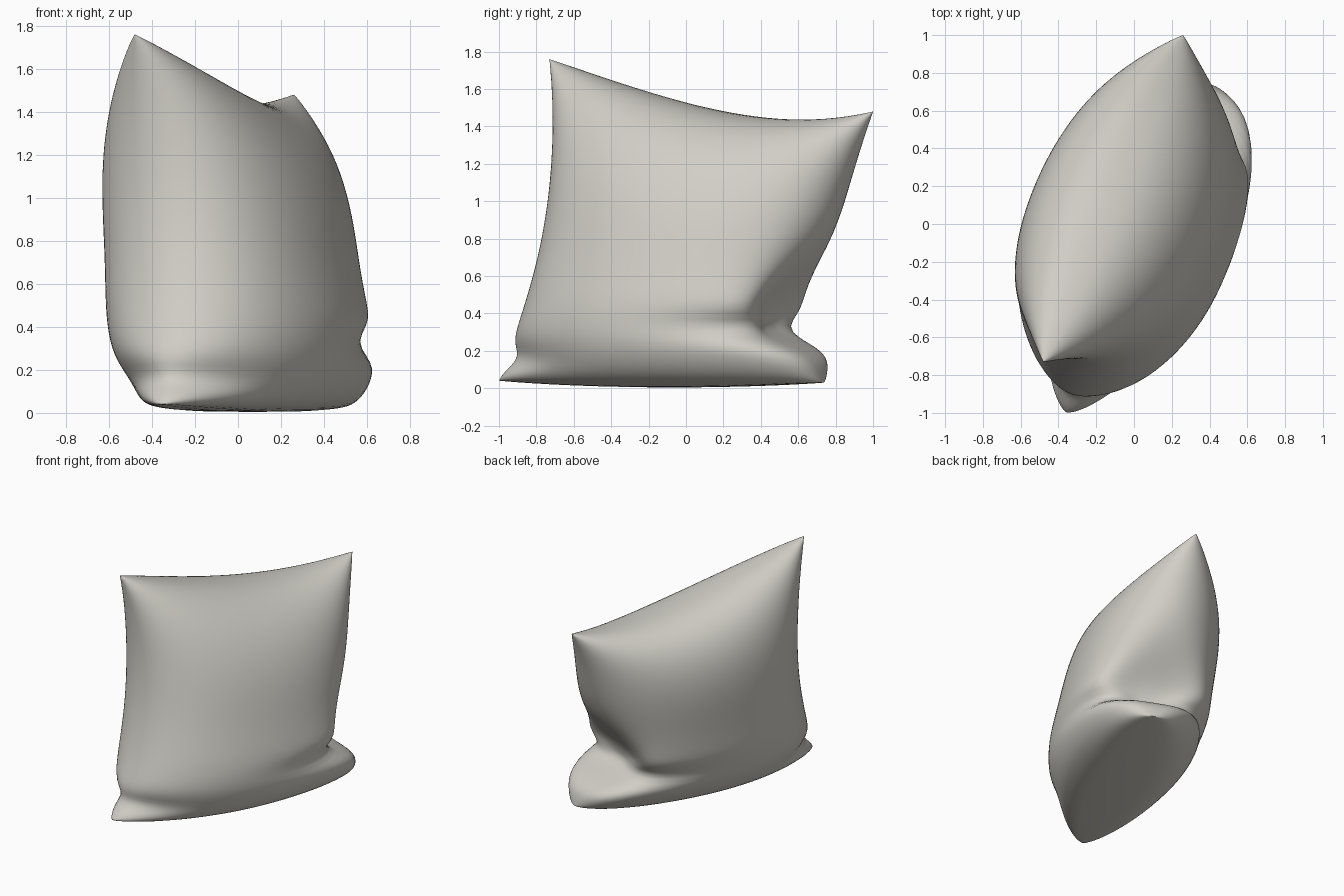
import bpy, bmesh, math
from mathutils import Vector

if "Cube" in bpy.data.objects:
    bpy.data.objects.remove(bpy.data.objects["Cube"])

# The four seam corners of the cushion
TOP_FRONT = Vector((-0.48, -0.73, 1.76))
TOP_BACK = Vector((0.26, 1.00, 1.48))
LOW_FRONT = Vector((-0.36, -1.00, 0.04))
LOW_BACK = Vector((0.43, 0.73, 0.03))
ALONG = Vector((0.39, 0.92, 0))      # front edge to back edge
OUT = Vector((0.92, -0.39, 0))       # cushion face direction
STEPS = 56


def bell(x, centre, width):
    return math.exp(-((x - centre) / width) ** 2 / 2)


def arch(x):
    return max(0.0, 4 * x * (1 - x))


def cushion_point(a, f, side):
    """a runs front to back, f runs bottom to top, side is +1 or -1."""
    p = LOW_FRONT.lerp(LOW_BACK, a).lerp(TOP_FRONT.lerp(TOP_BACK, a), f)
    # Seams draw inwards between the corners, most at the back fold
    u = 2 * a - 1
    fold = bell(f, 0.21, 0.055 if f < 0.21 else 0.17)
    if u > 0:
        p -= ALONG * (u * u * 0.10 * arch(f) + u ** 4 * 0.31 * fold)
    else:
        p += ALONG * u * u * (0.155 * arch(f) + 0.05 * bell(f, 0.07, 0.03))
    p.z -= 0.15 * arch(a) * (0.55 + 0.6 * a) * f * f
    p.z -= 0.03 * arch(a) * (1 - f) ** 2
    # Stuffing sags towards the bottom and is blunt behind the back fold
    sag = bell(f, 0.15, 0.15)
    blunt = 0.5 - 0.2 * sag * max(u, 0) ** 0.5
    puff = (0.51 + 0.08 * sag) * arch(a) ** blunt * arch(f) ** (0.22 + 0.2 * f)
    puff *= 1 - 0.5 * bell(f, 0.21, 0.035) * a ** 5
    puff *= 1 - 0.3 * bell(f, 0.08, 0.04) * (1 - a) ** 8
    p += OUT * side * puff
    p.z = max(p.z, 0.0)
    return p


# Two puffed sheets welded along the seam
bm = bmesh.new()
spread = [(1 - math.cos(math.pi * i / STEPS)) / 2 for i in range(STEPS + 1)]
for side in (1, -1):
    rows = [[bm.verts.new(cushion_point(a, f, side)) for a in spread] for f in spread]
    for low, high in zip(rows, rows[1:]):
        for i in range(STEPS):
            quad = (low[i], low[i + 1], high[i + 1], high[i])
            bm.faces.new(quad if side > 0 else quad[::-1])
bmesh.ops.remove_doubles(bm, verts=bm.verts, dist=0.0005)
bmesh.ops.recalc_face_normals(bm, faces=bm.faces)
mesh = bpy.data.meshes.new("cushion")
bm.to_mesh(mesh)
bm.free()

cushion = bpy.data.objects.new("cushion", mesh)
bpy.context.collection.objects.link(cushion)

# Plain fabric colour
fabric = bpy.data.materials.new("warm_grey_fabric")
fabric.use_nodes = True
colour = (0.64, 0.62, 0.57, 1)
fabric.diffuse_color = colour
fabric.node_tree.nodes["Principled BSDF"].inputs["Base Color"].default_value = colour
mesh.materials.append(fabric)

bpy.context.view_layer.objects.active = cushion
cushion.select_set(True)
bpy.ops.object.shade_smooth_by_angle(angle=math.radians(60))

───

**Requirement:**
Nothing but a number is wanted here: how many lines of the material contain the string "STEPS".

**Answer area:**
3